The panel will be moderated  by Roque Planas, a NYC-based journalist covering latino and Latin American issues for The Huffington Post. This event is part of  “Celebrate Mexico Now”, New York City’s annual festival of contemporary Mexican art, culture and ideas.

John M. Ackerman is one of Mexico’s leading public intellectuals, writing bi-weekly columns at both the daily La Jornada and at Proceso magazine. He also writes frequently on Latin American politics for the international press, including Los Angeles Times, Foreign Policy, The Nation and The Atlantic.

David Brooks has been La Jornada’s U.S. correspondent since 1992. He is the author of several scholarly works. In 1988, he founded the Mexico-U.S. Diálogos Program, which has promoted an ongoing bilateral interchange among national social sectors from both countries on economic integration.

Join us Monday, October 24, at 6:30 p.m. for this important conversation on journalism in Mexico.

 

Upcoming Event: The Importance of the Mother Tongue in Children’s Literature in the Caribbean

85891c95e3a314e3e36e89d572df8af0Mother Tongues United is an event organized by CLACS in partnership with  The Haitian Creole Language Institute of New York (HCLI) and Port Academie to bring together educators, authors, and activists from different language communities to discuss the importance of the use of the Mother Tongue in Children’s Literature in the Caribbean.

At the center of the event will be the discussion of Creoles of the Caribbean’s struggle with overcoming the negative stereotype associated with speaking their Mother Tongue and the legacy of historically undervalued languages of marginalized people.

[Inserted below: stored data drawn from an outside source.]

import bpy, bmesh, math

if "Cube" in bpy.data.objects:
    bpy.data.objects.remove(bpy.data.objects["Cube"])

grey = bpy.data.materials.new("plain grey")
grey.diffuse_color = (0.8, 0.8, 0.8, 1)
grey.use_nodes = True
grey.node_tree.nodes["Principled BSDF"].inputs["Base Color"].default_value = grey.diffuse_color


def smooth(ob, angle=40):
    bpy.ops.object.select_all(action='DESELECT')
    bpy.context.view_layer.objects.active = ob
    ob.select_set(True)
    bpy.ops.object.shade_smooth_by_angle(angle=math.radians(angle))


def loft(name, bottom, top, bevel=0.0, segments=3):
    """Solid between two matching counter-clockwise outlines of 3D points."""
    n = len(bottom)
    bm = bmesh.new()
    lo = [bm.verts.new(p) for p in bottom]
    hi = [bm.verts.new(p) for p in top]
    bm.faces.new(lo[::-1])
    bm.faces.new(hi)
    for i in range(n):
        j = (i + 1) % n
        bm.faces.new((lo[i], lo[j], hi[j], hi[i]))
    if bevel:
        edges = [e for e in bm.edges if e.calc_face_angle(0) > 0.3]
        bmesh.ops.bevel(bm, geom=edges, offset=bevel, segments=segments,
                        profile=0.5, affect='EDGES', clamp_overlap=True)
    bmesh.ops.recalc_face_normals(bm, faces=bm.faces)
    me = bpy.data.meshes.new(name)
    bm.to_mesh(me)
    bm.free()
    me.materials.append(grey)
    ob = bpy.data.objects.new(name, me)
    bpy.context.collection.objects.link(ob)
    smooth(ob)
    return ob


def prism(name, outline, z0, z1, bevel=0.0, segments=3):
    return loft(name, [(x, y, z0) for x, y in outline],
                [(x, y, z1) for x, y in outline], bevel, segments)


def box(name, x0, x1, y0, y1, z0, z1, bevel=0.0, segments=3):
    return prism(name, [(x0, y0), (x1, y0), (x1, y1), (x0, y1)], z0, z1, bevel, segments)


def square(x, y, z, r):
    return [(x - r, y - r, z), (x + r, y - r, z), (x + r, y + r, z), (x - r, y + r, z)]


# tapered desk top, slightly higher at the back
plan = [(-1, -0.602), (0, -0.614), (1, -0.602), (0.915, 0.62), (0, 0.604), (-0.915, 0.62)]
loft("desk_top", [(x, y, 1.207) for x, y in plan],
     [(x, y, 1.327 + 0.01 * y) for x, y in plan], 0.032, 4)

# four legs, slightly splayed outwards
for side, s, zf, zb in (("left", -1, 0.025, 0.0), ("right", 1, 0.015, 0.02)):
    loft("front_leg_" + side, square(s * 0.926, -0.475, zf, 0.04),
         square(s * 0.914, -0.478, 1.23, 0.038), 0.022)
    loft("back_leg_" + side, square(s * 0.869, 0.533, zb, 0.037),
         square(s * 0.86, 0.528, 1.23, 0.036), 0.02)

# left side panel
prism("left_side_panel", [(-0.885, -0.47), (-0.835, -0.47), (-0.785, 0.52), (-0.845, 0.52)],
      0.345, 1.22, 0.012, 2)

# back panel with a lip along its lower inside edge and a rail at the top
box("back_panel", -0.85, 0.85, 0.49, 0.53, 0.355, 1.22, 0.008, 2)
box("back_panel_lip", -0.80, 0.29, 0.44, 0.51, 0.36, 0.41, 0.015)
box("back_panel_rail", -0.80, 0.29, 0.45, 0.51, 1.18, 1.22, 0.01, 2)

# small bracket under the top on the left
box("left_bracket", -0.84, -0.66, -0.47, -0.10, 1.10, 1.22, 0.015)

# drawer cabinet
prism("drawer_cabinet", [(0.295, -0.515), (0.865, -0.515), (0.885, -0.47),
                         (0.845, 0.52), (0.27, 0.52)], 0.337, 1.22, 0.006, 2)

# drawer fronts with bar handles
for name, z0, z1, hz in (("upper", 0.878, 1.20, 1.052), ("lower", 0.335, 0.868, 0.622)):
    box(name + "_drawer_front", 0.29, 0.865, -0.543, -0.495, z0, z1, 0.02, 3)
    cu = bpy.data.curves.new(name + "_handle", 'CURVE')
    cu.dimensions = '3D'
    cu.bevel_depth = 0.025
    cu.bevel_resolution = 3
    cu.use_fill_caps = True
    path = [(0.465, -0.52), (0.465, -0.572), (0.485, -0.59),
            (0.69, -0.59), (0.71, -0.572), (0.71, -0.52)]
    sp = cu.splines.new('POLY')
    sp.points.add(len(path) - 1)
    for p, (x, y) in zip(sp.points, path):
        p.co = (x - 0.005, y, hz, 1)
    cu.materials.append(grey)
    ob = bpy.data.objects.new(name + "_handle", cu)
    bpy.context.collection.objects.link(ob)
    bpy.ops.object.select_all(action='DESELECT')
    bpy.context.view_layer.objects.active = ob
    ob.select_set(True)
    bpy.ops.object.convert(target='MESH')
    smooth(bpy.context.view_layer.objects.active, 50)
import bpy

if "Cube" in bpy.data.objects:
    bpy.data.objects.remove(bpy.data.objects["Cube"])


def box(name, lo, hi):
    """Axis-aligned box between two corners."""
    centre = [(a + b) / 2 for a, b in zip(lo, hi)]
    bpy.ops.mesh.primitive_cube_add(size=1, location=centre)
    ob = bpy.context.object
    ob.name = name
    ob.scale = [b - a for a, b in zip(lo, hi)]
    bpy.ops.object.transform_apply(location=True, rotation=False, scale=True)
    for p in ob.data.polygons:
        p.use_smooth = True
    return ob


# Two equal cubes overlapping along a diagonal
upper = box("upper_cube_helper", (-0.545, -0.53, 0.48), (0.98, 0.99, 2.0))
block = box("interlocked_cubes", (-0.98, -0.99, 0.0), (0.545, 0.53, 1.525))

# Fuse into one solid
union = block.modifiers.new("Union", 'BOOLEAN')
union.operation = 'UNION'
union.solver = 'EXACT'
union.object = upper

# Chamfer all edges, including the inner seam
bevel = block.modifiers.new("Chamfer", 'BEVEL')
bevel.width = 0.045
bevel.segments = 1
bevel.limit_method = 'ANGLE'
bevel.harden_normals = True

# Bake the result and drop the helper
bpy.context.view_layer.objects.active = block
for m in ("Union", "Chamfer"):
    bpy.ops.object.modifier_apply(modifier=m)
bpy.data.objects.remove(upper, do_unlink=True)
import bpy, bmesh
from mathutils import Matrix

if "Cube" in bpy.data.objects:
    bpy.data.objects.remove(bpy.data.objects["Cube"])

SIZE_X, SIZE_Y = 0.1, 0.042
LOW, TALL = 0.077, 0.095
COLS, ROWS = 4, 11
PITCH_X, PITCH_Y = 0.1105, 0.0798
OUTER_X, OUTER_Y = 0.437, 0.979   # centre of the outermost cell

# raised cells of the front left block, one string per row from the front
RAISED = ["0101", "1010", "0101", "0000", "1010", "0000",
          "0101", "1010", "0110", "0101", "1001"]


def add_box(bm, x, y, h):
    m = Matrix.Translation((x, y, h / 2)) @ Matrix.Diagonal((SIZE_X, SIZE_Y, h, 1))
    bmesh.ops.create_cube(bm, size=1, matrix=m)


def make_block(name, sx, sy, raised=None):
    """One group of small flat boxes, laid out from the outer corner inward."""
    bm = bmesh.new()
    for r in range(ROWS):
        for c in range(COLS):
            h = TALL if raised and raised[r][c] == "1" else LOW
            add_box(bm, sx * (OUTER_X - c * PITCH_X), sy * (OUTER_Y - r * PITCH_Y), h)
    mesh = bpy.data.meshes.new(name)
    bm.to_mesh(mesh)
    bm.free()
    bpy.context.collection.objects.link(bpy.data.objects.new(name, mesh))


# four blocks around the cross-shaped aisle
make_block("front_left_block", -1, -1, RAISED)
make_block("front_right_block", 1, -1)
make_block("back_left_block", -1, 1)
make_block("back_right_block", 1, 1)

Participants will discuss what is currently being done to positively promote and preserve the Mother Tongue, and how their respective diasporic communities contribute to a shift in the perception of the language.

Guest panelists will include, among others, Riva Nyri Précil, author of “Anaëlle and The Mermaid”, Carmel Balan, founder of Port Academie, and Keisha Wiel, Papiamentu Scholar. The Panel Discussion will be followed by Professional Development break-out sessions focusing on Lesson Planning, Increasing Parental Involvement, and Cultural Sensitivity Training. Light refreshments will be provided.

Please join us Monday, October 17, 5:30 p.m. at the KJCC Auditorium. The event is free and open to the public. A valid ID is required to enter the building.